International Women’s Day on 8 March offers a good opportunity to look at why less women are choosing to work in IT and what we can do to help.
I’ve been working for a technology company for two decades. In that time, the development in the internet sector has been vast and exciting, and yet the number of women joining me in this industry has dwindled. In the past fifteen years, the percentage of females in IT has fallen, with women currently making up just 16% of the workforce. More alarmingly, this percentage is expected to drop to a mere 1% in 2020 if the trend continues.

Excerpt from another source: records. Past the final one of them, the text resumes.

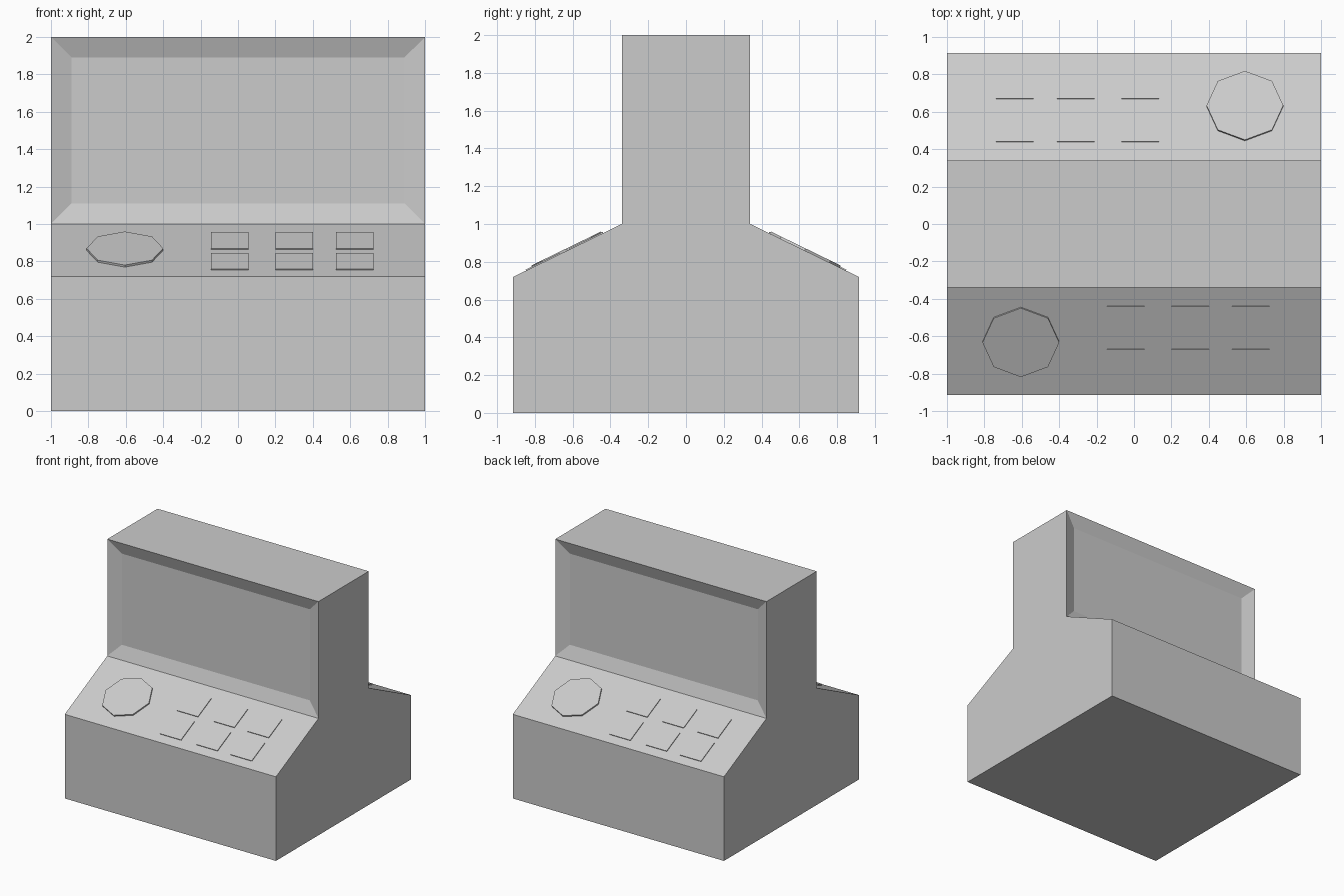
import bpy, bmesh, math
from mathutils import Matrix, Vector

if "Cube" in bpy.data.objects:
    bpy.data.objects.remove(bpy.data.objects["Cube"])

TILT = math.atan2(0.28, 0.575)   # slope of the control panels


def finish(bm, name):
    mesh = bpy.data.meshes.new(name)
    bm.to_mesh(mesh)
    bm.free()
    obj = bpy.data.objects.new(name, mesh)
    bpy.context.collection.objects.link(obj)
    return obj


# Cabinet: side profile (y, z) extruded along x
half = [(0.915, 0), (0.915, 0.72), (0.34, 1), (0.34, 2)]
profile = half + [(-y, z) for y, z in reversed(half)]
bm = bmesh.new()
side = bm.faces.new([bm.verts.new((-1, y, z)) for y, z in profile])
ext = bmesh.ops.extrude_face_region(bm, geom=[side])
bmesh.ops.translate(bm, vec=(2, 0, 0),
                    verts=[v for v in ext["geom"] if isinstance(v, bmesh.types.BMVert)])
bmesh.ops.recalc_face_normals(bm, faces=bm.faces)

# Screens: bevelled recess in the upper front and back
screens = [f for f in bm.faces
           if abs(f.normal.y) > 0.99 and f.calc_center_median().z > 1.2]
bmesh.ops.inset_individual(bm, faces=screens, thickness=0.11, depth=-0.04,
                           use_even_offset=True)
finish(bm, "cabinet")


# Controls: thin pieces lying on a sloped panel
def panel_matrix(x, y, turn):
    z = 0.72 + (y + 0.915) * math.tan(TILT)
    m = Matrix.Translation((x, y, z)) @ Matrix.Rotation(TILT, 4, 'X')
    if turn:
        m = Matrix.Translation((-0.012, 0, 0)) @ Matrix.Rotation(math.pi, 4, 'Z') @ m
    return m


def control(name, x, y, sides, radius, spin, height, turn):
    bm = bmesh.new()
    bmesh.ops.create_cone(bm, cap_ends=True, segments=sides, radius1=radius,
                          radius2=radius, depth=2 * height,
                          matrix=Matrix.Rotation(spin, 4, 'Z'))
    obj = finish(bm, name)
    obj.matrix_world = panel_matrix(x, y, turn)


for turn, label in ((False, "front"), (True, "back")):
    control(label + "_dial", -0.605, -0.629, 8, 0.205, 0, 0.012, turn)
    for row, y in enumerate((-0.528, -0.757)):
        for col, x in enumerate((-0.045, 0.3, 0.625)):
            control(f"{label}_button_{row}_{col}", x, y, 4,
                    0.1 * math.sqrt(2), math.pi / 4, 0.006, turn)
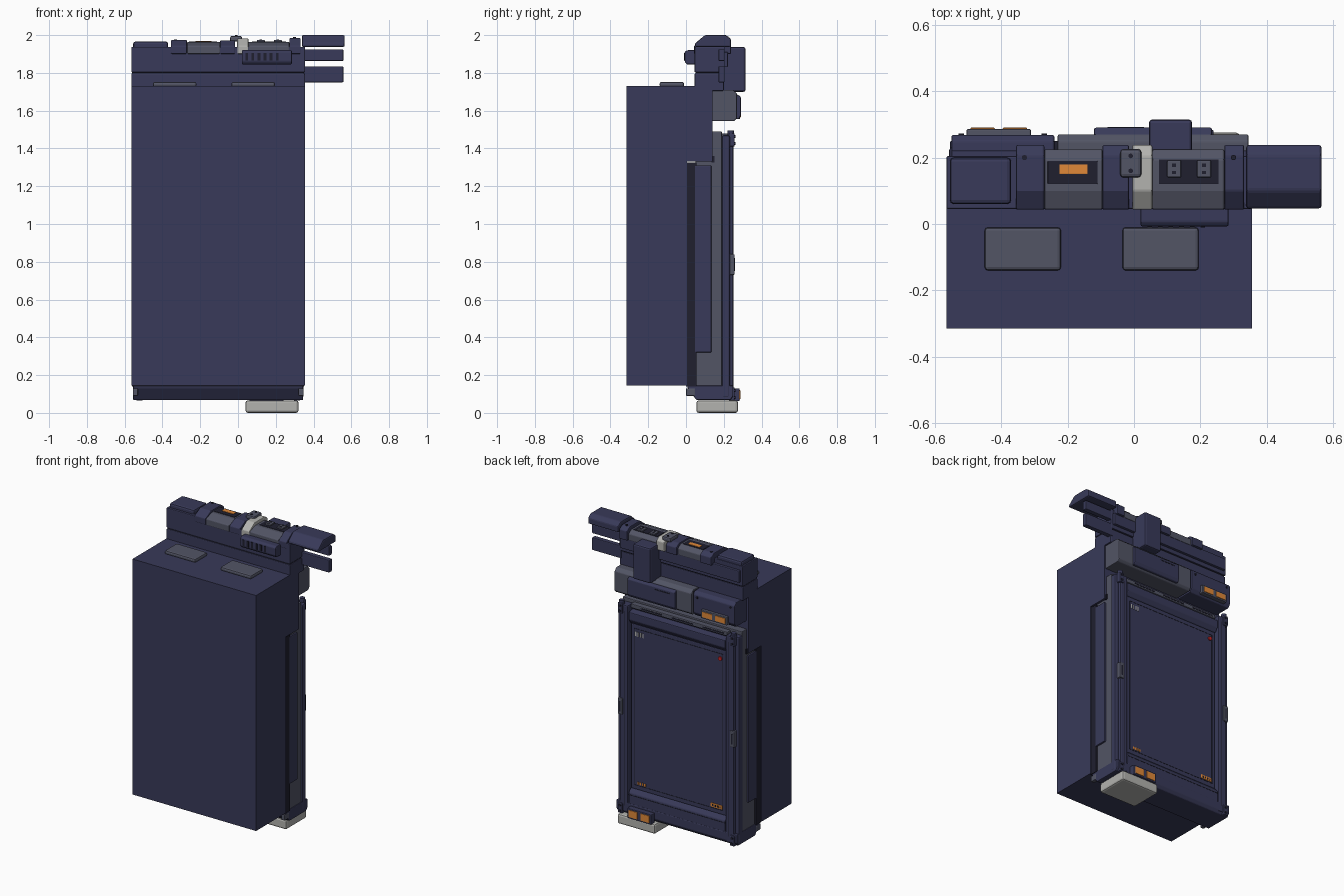
import bpy, bmesh, math

def material(name, rgb):
    m = bpy.data.materials.new(name)
    m.diffuse_color = (*rgb, 1)
    return m

NAVY = material("navy", (.04, .042, .1))
GREY = material("slate", (.085, .09, .13))
DARK = material("dark", (.014, .014, .028))
LIGHT = material("pale", (.45, .45, .43))
ORANGE = material("orange", (.75, .25, .04))
RED = material("red", (.6, .02, .02))
CX = -.105   # centre line of the cabinet

def finish(name, bm, mat, bevel):
    bmesh.ops.recalc_face_normals(bm, faces=bm.faces[:])
    me = bpy.data.meshes.new(name)
    bm.to_mesh(me)
    bm.free()
    ob = bpy.data.objects.new(name, me)
    bpy.context.collection.objects.link(ob)
    me.materials.append(mat)
    if bevel:
        b = ob.modifiers.new("bevel", 'BEVEL')
        b.width, b.segments, b.limit_method = bevel, 2, 'ANGLE'
    return ob

def prism(name, profile, x0, x1, mat=NAVY, bevel=.005):
    """Extrude a (y, z) profile along x."""
    bm = bmesh.new()
    a = [bm.verts.new((x0, y, z)) for y, z in profile]
    b = [bm.verts.new((x1, y, z)) for y, z in profile]
    n = len(a)
    bm.faces.new(a)
    bm.faces.new(b)
    for i in range(n):
        bm.faces.new((a[i], a[(i + 1) % n], b[(i + 1) % n], b[i]))
    return finish(name, bm, mat, bevel)

def box(name, x0, x1, y0, y1, z0, z1, mat=NAVY, bevel=.005):
    return prism(name, [(y0, z0), (y1, z0), (y1, z1), (y0, z1)], x0, x1, mat, bevel)

def peg(name, x, y, z, r, depth, axis, mat=DARK):
    bm = bmesh.new()
    bmesh.ops.create_cone(bm, cap_ends=True, segments=16, radius1=r, radius2=r, depth=depth)
    ob = finish(name, bm, mat, 0)
    ob.location = (x, y, z)
    if axis == 'y':
        ob.rotation_euler.x = math.pi / 2

def sides(name, d0, d1, *args, **kw):
    """Pair of boxes mirrored about the cabinet centre line."""
    box(name + "_right", CX + d0, CX + d1, *args, **kw)
    box(name + "_left", CX - d1, CX - d0, *args, **kw)

# main cabinet, stepped at the back, with lid pads
prism("cabinet", [(-.315, .145), (.005, .145), (.005, 1.33), (.14, 1.33),
                  (.14, 1.73), (-.315, 1.73)], -.565, .355, NAVY, 0)
for i, x in enumerate((-.45, -.035)):
    box(f"lid_pad_{i}", x, x + .23, -.14, -.01, 1.725, 1.752, GREY, .01)
box("seal_gap", -.56, .35, 0, .055, .14, 1.325, DARK, 0)

# base plinth and foot
prism("plinth", [(.005, .145), (.01, .13), (.055, .068), (.235, .068), (.25, .09), (.25, .145)],
      -.555, .345)
sides("plinth_notch", .425, .452, .0, .05, .09, .13, GREY)
box("foot", .04, .32, .055, .275, 0, .066, LIGHT, .012)

# rear column with side panels
box("rear_column", CX - .445, CX + .445, .05, .19, .08, 1.49, GREY)
sides("column_panel", .44, .456, .045, .135, .32, 1.31)
sides("column_edge", .40, .452, .135, .15, 1.325, 1.36, DARK, 0)

# door rails, channels, hinges and handles
box("door_recess", CX - .44, CX + .44, .185, .205, .09, 1.46, DARK, 0)
sides("rail_outer", .405, .452, .19, .232, .08, 1.47, bevel=.01)
sides("rail_inner", .365, .425, .19, .25, .08, 1.47, bevel=.008)
sides("rail_groove", .387, .391, .24, .2505, .12, 1.43, DARK, 0)
for i, (z, h) in enumerate(((1.445, .035), (.1, .035), (.785, .055))):
    sides(f"rail_bracket_{i}", .40, .435, .225, .258, z - h, z + h, GREY if i == 2 else NAVY, .006)
    for s in (-1, 1):
        if i < 2:
            peg(f"hinge_pin_{i}", CX + s * .417, .238, z + (.03 if i == 0 else -.005), .017, .04, 'z', NAVY)
            for k in (-1, 1):
                peg("hinge_bolt", CX + s * .417, .258, z + k * .018, .008, .008, 'y')
        else:
            box("handle_slot", CX + s * .417 - .005, CX + s * .417 + .005, .25, .2585,
                z - .035, z + .035, DARK, 0)

# door panel with lintels
box("door_panel", CX - .355, CX + .355, .19, .228, .24, 1.35, NAVY, .006)
sides("door_seam", .328, .331, .22, .2295, .27, 1.32, DARK, 0)
for n, z in (("top", 1.32), ("bottom", .268)):
    box(f"door_seam_{n}", CX - .33, CX + .33, .22, .2295, z, z + .003, DARK, 0)
prism("top_lintel", [(.19, 1.35), (.228, 1.35), (.248, 1.38), (.248, 1.43), (.19, 1.44)],
      CX - .36, CX + .36)
prism("bottom_lintel", [(.19, .24), (.228, .24), (.248, .215), (.248, .09), (.19, .08)],
      CX - .36, CX + .36)
box("bottom_lintel_seam", CX - .36, CX + .36, .24, .2495, .2, .204, DARK, 0)
box("top_strip", CX - .36, CX + .36, .18, .225, 1.45, 1.478, GREY)
for i, x in enumerate((-.36, -.13, .1)):
    box(f"strip_slot_{i}", x - .08, x + .08, .19, .2265, 1.459, 1.468, DARK, 0)

# door markers
peg("status_light", -.416, .23, 1.29, .013, .012, 'y', RED)
for i in range(4):
    box(f"door_tick_{i}", .155 + i * .018, .163 + i * .018, .22, .23, 1.272, 1.302, LIGHT, 0)
box("label_plate", -.43, -.345, .22, .231, .275, .302, ORANGE, .002)
for i in range(4):
    box(f"label_bar_{i}", -.42 + i * .018, -.411 + i * .018, .225, .232, .282, .295, DARK, 0)
    box(f"small_label_{i}", .14 + i * .017, .15 + i * .017, .22, .2305, .277, .295, ORANGE, 0)

# twin lamps on the plinth and upper block
def lamps(name, x0, x1, y, z0, z1):
    box(name + "_housing", x0, x1, y - .04, y, z0, z1, GREY if z0 > 1 else NAVY, .005)
    w = (x1 - x0) / 2
    for i in range(2):
        box(f"{name}_{i}", x0 + i * w + .012, x0 + (i + 1) * w - .012, y - .01, y + .004,
            z0 + .01, z1 - .01, ORANGE, .002)

lamps("plinth_lamp", .06, .24, .284, .062, .13)
lamps("upper_lamp", -.505, -.31, .286, 1.555, 1.612)

# upper rear blocks
prism("lamp_block", [(.13, 1.545), (.25, 1.545), (.268, 1.57), (.268, 1.69), (.25, 1.71), (.13, 1.71)],
      -.55, -.24)
for x in (-.52, -.27):
    peg("block_bolt", x, .268, 1.675, .008, .008, 'y')
prism("rear_block", [(.13, 1.545), (.255, 1.545), (.27, 1.56), (.27, 1.69), (.25, 1.71), (.13, 1.71)],
      -.23, .345, GREY)
prism("rear_block_cover", [(.26, 1.555), (.28, 1.555), (.29, 1.575), (.29, 1.675), (.26, 1.69)],
      -.12, .235)
box("cover_slot", -.08, .03, .28, .2915, 1.655, 1.662, DARK, 0)
box("block_joint", -.245, -.225, .13, .25, 1.56, 1.7, DARK, 0)

# upper beam
box("beam_lower", -.565, .355, .045, .2, 1.705, 1.797)
box("beam_gap", -.56, .35, .05, .195, 1.79, 1.81, DARK, 0)
box("beam_upper", -.565, .355, .045, .205, 1.803, 1.938)
box("beam_back_rail", -.55, .34, .19, .222, 1.83, 1.91)
box("rear_clamp", .045, .175, .18, .315, 1.7, 1.937, NAVY, .01)
prism("vent_box", [(.05, 1.845), (.005, 1.845), (-.007, 1.86), (-.007, 1.91), (.005, 1.92), (.05, 1.92)],
      .02, .285)
for i in range(6):
    x = .04 + i * .032
    box(f"vent_slot_{i}", x, x + .014, -.01, .002, 1.865, 1.905, DARK, 0)

# saddle pieces along the beam top
def saddle(name, x0, x1, z, mat=NAVY, y1=.238, low=1.9):
    prism(name, [(.043, low), (.043, 1.943), (.1, z), (y1 - .03, z), (y1, z - .02), (y1, low)],
          x0, x1, mat, .005)

box("end_cap", -.555, -.37, .06, .2, 1.92, 1.966, NAVY, .012)
saddle("clamp_a", -.355, -.27, 1.974)
saddle("window_segment", -.27, -.095, 1.964, GREY, .225)
saddle("clamp_b", -.095, -.015, 1.972)
saddle("pale_band", -.005, .055, 1.982, LIGHT)
saddle("button_segment", .055, .272, 1.964, GREY, .225)
saddle("clamp_c", .272, .332, 1.984)
for x in (-.33, .3):
    peg("clamp_bolt", x, .2, 1.972 if x < 0 else 1.984, .008, .01, 'z')
box("window", -.26, -.11, .12, .19, 1.95, 1.967, DARK, .002)
box("window_light", -.225, -.14, .15, .18, 1.955, 1.97, ORANGE, .002)
box("button_tray", .075, .255, .12, .195, 1.95, 1.967, DARK, .002)
for i, x in enumerate((.1, .19)):
    box(f"button_{i}", x, x + .042, .14, .192, 1.955, 1.975, GREY, .004)
    for k in (.155, .177):
        box(f"button_mark_{i}", x + .015, x + .027, k - .005, k + .005, 1.97, 1.977, DARK, 0)
box("latch", -.042, .022, .14, .226, 1.965, 1.996, GREY, .01)
for y in (.16, .205):
    peg("latch_pin", -.01, y, 1.995, .007, .01, 'z')

# side arm: hood and two blades
prism("arm_hood", [(.047, 1.938), (.047, 1.955), (.1, 2.0), (.21, 2.0), (.238, 1.98), (.238, 1.938)],
      .338, .565, NAVY, .008)
for i, (a, b) in enumerate(((1.863, 1.925), (1.75, 1.835))):
    box(f"arm_blade_{i}", .34, .558, .172, .204, a, b)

I am privileged to work with many talented women and men but if this trend continues our workplaces will be considerably less diverse and interesting places to be. Experts suggest closing the gender gap could be worth approximately £600 billion to the country’s economy, providing the government with a strong incentive to attract more women into industries where they are underrepresented, one of which is the tech industry. Efforts are already being made on a national scale, with plans for a new computing curriculum for schools and an upswing in after-school coding clubs to offer young girls opportunities to access technology from an early age.
GCHQ is getting on board too, with a new contest for teenagers to ‘inspire and encourage young girls to consider a career in cyber’, while regional organisations such as Liverpool Girl Geeks are enthusiastically banging the drum for women in tech, running courses and workshops for young people regionally.
So much of the work to tackle the gender disparity targets young people, as there is a general acceptance that the lack of women in digital industries is due to gender stereotyping from a young age – and this extends more widely into the STEM (science, technology, engineering, maths) industries.
Somewhere during their journey from birth to adulthood, girls are being dissuaded from pursuing courses or careers in the STEM industries, although the exact reasons are unclear. Research has shown that girls as young as six years old dissociate themselves from ‘brilliance’ and subsequently avoid many of the options and careers linked to the notion (including STEM fields). There has also been a suggestion that young girls feel pressurised to perform and therefore lack the confidence to try challenging topics like technology. Why?
Parents and teachers carry huge influence, but the main challenge is overcoming the wider societal issue of how women are represented and viewed, and the career expectations placed upon them by their gender. For example, there was uproar when Engineering Barbie was released, with cries of ‘sexism’ despite intentions being the exact opposite, and much surprise when the real-life Q (a gadget whiz from MI6 depicted in the Bond movies as a male) was revealed as being female. Why should we be surprised? The reaction suggests that our society still struggles under pre-conceived ideas about what roles women are capable of taking on.
Changing a societal norm and expectation is a long and lengthy process, but we can all play a part to support it. As a woman working for a technology company, I try to be visible in my role – in the words of Marian Wright Edelman, “you can’t be what you can’t see”. As a company we promote our roles to women and men equally, taking pains to emphasise the diversity of jobs available in a company like ours and we’re also exploring the area of unconscious bias in our recruitment.
There should also soon be lots of research to help better understand the issue and where it starts – the Open University is working on a project in India, where attitudes towards women in the IT sector are very different to ours. Internationally, Melinda Gates has vowed to invest US$80 million to collecting reliable data on the issue to inform initiatives to attract more women to tech roles.
It also helps to talk about it, and the media interest in the issue will only help inform the public discussion and educate parents, teachers and young people that gender is not a barrier when it comes to pursuing a career in STEM industries.
We may have to be patient – it will take over a decade for the six-year-olds of today to start applying for jobs in tech – but let’s hope we are witnessing the beginning of a tidal shift to lessen the gender disparity and, more generally, help meet the rising demand for talent in an exciting, evolving industry that is growing exponentially.